Somalia, South Sudan, North Korea and Syria are perceived to be the most corrupt countries in the world, according to Transparency International's latest annual review that draws on a mix of business and government sources for its rankings.
Somalia has held the undesirable title as the world's most corrupt country for the past ten years, with a score of 10 on the Corruption Perceptions Index 2016, which ranks countries' public sector from zero to 100.
Countries with a lower score are deemed to be more corrupt, and are generally characterized by impunity for corruption, poor governance and weak institutions, the report said.
Second from the bottom is South Sudan, a relatively new country which only gained its independence from Sudan six years ago, with a score of 11. The third most corrupt country is North Korea, followed by Syria, a war-torn country which is presently seeing a massive outflow of refugees.

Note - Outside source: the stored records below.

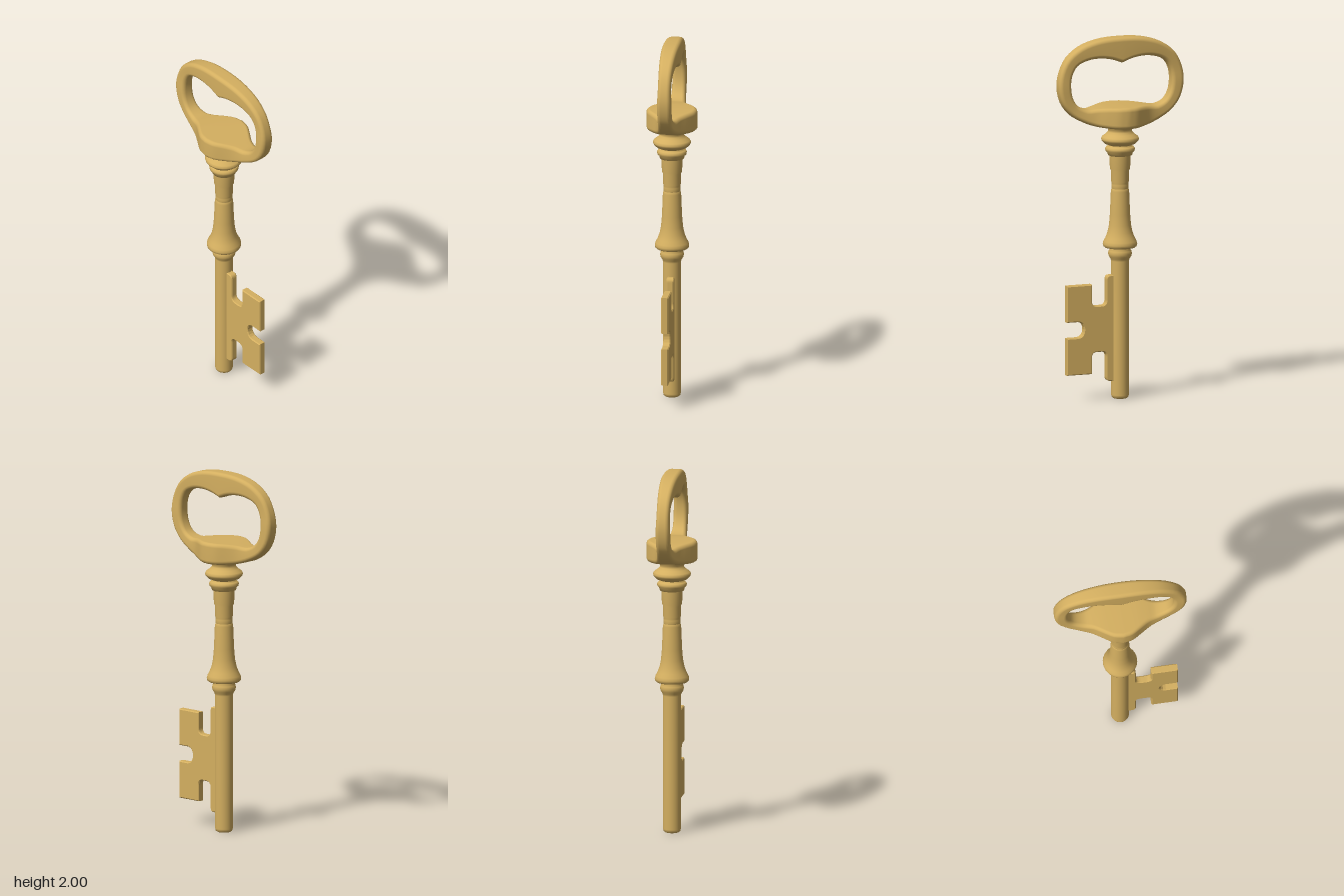
import * as THREE from 'three';

const brass = new THREE.MeshStandardMaterial({ color: 0xd4af60 });
brass.name = 'brass';

// Half of the bow, bottom centre to top centre: inner x, y, outer x, y, half depth
const BOW = [
  [0, 1.625, 0, 1.505, 0.14], [0.05, 1.624, 0.052, 1.507, 0.13],
  [0.1, 1.622, 0.105, 1.511, 0.1], [0.15, 1.617, 0.165, 1.521, 0.067],
  [0.2, 1.612, 0.23, 1.545, 0.05], [0.253, 1.634, 0.295, 1.587, 0.04],
  [0.283, 1.68, 0.343, 1.65, 0.038], [0.293, 1.74, 0.364, 1.74, 0.038],
  [0.286, 1.8, 0.353, 1.82, 0.035], [0.258, 1.852, 0.312, 1.9, 0.036],
  [0.205, 1.88, 0.238, 1.957, 0.04], [0.135, 1.89, 0.15, 1.987, 0.044],
  [0.06, 1.881, 0.07, 1.998, 0.047], [0, 1.86, 0, 2, 0.048],
];

// Rounded-rectangle sections swept around the closed ring
function bowGeometry() {
  const curve = (f) => new THREE.CatmullRomCurve3(BOW.map(f));
  const inner = curve((p) => new THREE.Vector3(p[0], p[1], p[4]));
  const outer = curve((p) => new THREE.Vector3(p[2], p[3], p[4]));
  const half = 39;
  const rings = 2 * half;
  const steps = 4;
  const around = 4 * (steps + 1);
  const pos = [];
  const index = [];
  for (let i = 0; i < rings; i++) {
    const t = (i <= half ? i : rings - i) / half;
    const side = i <= half ? 1 : -1;
    const a = inner.getPoint(t);
    const b = outer.getPoint(t);
    const depth = a.z;
    const w = Math.hypot(b.x - a.x, b.y - a.y) / 2;
    const r = Math.min(0.022, w * 0.6, depth * 0.6);
    for (let c = 0; c < 4; c++) {
      const su = c === 0 || c === 3 ? 1 : -1;
      const sz = c < 2 ? 1 : -1;
      for (let k = 0; k <= steps; k++) {
        const ang = (c + k / steps) * Math.PI / 2;
        const u = (su * (w - r) + r * Math.cos(ang)) / w;
        const z = sz * (depth - r) + r * Math.sin(ang);
        const m = (u + 1) / 2;
        pos.push(side * (a.x + (b.x - a.x) * m), a.y + (b.y - a.y) * m, z);
      }
    }
    const n = (i + 1) % rings;
    for (let j = 0; j < around; j++) {
      const k = (j + 1) % around;
      const p = i * around + j, q = n * around + j;
      const s = n * around + k, v = i * around + k;
      index.push(p, q, s, p, s, v);
    }
  }
  const g = new THREE.BufferGeometry();
  g.setAttribute('position', new THREE.Float32BufferAttribute(pos, 3));
  g.setIndex(index);
  g.computeVertexNormals();
  return g;
}

// Turned sections of the stem: radius, height
const STEM = {
  shank: [[0, 0], [0.036, 0], [0.045, 0.006], [0.049, 0.02], [0.049, 0.4], [0.049, 0.76],
    [0.052, 0.772], [0.061, 0.785], [0.065, 0.8], [0.063, 0.815], [0.057, 0.822],
    [0.057, 0.845]],
  flare: [[0.05, 0.836], [0.084, 0.836], [0.092, 0.843], [0.094, 0.855], [0.09, 0.87],
    [0.079, 0.89], [0.068, 0.92], [0.06, 0.96], [0.055, 1.02], [0.05, 1.145],
    [0.047, 1.157], [0.044, 1.163]],
  neck: [[0.044, 1.155], [0.047, 1.165], [0.047, 1.182], [0.045, 1.19], [0.049, 1.2],
    [0.05, 1.26], [0.055, 1.27], [0.059, 1.35]],
  lowerCollar: [[0.055, 1.343], [0.066, 1.345], [0.07, 1.36], [0.08, 1.37], [0.081, 1.382],
    [0.075, 1.392], [0.062, 1.394], [0.06, 1.41]],
  upperCollar: [[0.06, 1.4], [0.085, 1.41], [0.1, 1.425], [0.104, 1.436], [0.098, 1.448],
    [0.078, 1.462], [0.066, 1.475], [0.064, 1.488], [0.075, 1.5], [0.08, 1.52]],
};

// Notched plate beside the shank
function bitGeometry() {
  const s = new THREE.Shape();
  const r = 0.03;
  s.moveTo(0.03, 0.1);
  s.lineTo(0.065, 0.1);
  s.quadraticCurveTo(0.085, 0.1, 0.085, 0.125);
  s.lineTo(0.085, 0.265 - r);
  s.quadraticCurveTo(0.085, 0.265, 0.085 + r, 0.265);
  s.lineTo(0.17 - r, 0.265);
  s.quadraticCurveTo(0.17, 0.265, 0.17, 0.265 - r);
  s.lineTo(0.17, 0.145);
  s.lineTo(0.316, 0.145);
  s.lineTo(0.316, 0.35);
  s.lineTo(0.25, 0.35);
  s.bezierCurveTo(0.203, 0.352, 0.203, 0.436, 0.25, 0.438);
  s.lineTo(0.316, 0.438);
  s.lineTo(0.316, 0.64);
  s.lineTo(0.17, 0.64);
  s.lineTo(0.17, 0.52 + r);
  s.quadraticCurveTo(0.17, 0.52, 0.17 - r, 0.52);
  s.lineTo(0.085 + r, 0.52);
  s.quadraticCurveTo(0.085, 0.52, 0.085, 0.52 + r);
  s.lineTo(0.085, 0.66);
  s.quadraticCurveTo(0.085, 0.685, 0.065, 0.685);
  s.lineTo(0.03, 0.685);
  s.closePath();
  const bevel = 0.005;
  const g = new THREE.ExtrudeGeometry(s, {
    depth: 0.03, bevelEnabled: true, bevelThickness: bevel, bevelSize: bevel,
    bevelOffset: -bevel, bevelSegments: 1, curveSegments: 8,
  });
  g.translate(0, 0, -0.015);
  return g;
}

export function createModel() {
  const key = new THREE.Group();
  key.name = 'key';
  const add = (name, geometry) => {
    const mesh = new THREE.Mesh(geometry, brass);
    mesh.name = name;
    key.add(mesh);
  };
  add('bow', bowGeometry());
  for (const [name, profile] of Object.entries(STEM)) {
    const points = profile.map(([r, y]) => new THREE.Vector2(r, y));
    add(name, new THREE.LatheGeometry(points, 32));
  }
  add('bit', bitGeometry());
  return key;
}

Countries in the Middle East suffered the worst declines on the corruption index, led by Qatar which fell 10 scores from the previous year due to scandals such as FIFA's decision to host the World Cup 2022 in Qatar amid reports of migrant workers abuse, Transparency International said.